▸ Task goal
From the entries below, return only the lines starting at the one that contains "(r - .004, r" and ending at the one that contains "WZ, DZ = (0.215, 0.565), (FLOOR, 0.61)", exactly as they stand.

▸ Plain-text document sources
Content starts

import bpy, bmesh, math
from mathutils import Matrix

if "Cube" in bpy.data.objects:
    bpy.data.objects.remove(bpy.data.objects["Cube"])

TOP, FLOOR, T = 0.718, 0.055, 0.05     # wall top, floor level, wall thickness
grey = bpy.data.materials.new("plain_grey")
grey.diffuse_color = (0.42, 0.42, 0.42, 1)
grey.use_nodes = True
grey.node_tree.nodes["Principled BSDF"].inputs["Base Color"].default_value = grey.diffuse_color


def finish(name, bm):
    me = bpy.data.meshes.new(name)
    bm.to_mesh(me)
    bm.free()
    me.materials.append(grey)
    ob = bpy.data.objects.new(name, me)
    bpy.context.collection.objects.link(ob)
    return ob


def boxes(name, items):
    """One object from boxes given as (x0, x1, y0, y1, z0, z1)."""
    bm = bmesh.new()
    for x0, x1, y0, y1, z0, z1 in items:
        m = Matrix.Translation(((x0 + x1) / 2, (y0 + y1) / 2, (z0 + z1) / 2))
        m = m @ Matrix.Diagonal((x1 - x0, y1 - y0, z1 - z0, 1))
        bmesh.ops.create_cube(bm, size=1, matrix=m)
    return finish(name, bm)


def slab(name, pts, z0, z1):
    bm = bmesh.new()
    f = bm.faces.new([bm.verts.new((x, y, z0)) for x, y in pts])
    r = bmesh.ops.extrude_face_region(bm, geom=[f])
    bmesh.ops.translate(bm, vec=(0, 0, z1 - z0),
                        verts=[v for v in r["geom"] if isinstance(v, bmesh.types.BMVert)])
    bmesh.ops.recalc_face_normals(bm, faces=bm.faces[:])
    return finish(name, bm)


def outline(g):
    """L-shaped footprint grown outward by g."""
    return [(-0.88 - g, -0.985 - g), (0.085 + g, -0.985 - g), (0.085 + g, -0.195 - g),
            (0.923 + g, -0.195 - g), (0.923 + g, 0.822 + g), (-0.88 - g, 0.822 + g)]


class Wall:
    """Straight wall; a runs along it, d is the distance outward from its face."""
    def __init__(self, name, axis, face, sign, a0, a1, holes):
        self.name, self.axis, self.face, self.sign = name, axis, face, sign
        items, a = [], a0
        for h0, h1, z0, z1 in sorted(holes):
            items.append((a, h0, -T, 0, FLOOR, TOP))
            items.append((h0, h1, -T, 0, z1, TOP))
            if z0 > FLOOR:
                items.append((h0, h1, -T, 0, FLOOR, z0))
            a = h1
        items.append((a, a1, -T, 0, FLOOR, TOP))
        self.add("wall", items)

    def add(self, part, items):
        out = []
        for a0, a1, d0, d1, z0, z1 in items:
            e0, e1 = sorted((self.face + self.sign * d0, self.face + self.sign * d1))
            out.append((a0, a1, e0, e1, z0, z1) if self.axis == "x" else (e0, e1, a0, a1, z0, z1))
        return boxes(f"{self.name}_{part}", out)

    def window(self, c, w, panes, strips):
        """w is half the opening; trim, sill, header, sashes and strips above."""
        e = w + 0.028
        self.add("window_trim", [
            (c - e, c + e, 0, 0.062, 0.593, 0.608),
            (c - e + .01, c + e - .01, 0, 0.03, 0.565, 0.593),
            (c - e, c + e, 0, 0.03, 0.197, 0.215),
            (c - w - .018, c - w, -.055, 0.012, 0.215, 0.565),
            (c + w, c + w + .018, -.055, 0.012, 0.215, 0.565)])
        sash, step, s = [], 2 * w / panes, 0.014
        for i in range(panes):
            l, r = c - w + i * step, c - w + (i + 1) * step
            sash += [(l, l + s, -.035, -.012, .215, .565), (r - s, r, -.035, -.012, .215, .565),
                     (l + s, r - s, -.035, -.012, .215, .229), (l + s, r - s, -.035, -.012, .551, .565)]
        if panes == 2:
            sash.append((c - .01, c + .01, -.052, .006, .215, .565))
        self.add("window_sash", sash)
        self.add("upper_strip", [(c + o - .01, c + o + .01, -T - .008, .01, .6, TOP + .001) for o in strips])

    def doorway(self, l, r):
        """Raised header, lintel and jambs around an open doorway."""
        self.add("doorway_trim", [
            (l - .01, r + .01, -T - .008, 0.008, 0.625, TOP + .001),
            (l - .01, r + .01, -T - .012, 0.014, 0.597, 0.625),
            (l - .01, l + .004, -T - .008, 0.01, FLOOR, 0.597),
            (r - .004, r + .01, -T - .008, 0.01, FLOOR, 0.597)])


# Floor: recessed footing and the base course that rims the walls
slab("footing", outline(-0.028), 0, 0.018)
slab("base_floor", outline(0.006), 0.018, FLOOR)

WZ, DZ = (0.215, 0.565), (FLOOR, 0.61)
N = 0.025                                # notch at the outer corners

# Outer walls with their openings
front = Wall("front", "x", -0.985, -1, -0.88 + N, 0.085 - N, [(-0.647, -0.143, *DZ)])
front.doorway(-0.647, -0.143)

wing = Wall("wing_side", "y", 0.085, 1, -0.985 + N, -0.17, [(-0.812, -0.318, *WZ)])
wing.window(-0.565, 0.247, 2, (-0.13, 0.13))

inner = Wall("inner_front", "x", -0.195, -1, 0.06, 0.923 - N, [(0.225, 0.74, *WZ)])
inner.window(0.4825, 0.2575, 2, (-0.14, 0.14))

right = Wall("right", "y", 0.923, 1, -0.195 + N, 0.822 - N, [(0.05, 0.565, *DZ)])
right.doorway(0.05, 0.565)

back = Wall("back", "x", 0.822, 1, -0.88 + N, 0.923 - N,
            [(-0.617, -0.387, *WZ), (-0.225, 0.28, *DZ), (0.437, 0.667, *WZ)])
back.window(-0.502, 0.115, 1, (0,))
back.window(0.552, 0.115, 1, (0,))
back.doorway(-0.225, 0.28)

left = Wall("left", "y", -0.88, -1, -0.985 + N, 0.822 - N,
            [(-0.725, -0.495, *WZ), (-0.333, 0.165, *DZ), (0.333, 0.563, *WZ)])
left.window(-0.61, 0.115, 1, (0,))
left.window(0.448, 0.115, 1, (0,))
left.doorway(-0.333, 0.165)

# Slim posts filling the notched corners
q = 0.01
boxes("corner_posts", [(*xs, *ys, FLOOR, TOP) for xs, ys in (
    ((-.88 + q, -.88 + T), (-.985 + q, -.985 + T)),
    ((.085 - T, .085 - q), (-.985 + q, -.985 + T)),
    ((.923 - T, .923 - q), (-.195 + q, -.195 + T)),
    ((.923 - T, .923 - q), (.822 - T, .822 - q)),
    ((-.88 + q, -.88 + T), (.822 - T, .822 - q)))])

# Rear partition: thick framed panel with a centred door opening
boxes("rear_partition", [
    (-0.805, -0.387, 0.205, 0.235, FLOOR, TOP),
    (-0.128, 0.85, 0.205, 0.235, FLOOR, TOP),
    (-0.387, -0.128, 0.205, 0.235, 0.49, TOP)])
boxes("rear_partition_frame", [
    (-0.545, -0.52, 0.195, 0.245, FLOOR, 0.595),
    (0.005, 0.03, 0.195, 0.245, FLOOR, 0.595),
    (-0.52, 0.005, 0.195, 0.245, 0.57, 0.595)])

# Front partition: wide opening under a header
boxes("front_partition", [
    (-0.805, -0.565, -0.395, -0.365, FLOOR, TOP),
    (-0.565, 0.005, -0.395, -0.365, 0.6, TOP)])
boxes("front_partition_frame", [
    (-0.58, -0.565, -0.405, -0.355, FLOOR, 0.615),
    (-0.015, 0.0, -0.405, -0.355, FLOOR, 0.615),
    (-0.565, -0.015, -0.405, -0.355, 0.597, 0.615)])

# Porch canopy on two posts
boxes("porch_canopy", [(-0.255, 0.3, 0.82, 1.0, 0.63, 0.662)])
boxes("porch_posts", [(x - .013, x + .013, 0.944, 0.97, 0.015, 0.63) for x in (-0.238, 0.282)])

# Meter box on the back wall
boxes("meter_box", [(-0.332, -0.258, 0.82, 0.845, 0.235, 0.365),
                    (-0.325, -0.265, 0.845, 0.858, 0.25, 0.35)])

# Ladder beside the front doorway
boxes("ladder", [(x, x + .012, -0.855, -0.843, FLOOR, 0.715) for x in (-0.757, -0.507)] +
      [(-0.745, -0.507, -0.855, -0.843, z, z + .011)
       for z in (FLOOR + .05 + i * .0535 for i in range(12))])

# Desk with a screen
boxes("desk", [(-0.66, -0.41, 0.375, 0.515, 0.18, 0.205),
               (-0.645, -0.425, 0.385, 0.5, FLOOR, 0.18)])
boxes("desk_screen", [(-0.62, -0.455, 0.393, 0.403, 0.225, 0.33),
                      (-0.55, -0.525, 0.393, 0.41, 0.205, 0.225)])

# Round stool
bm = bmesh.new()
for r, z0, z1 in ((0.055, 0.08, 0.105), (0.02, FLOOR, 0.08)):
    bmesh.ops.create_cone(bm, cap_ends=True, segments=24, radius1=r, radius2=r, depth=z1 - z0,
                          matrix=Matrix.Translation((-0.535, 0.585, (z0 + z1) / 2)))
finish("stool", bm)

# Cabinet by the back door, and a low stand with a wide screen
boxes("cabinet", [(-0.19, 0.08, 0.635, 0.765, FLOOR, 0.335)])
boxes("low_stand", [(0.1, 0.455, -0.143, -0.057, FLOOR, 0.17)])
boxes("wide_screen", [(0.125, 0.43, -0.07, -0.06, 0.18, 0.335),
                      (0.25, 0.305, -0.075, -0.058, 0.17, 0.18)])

Content ends

▸ Result
            (r - .004, r + .01, -T - .008, 0.01, FLOOR, 0.597)])


# Floor: recessed footing and the base course that rims the walls
slab("footing", outline(-0.028), 0, 0.018)
slab("base_floor", outline(0.006), 0.018, FLOOR)

WZ, DZ = (0.215, 0.565), (FLOOR, 0.61)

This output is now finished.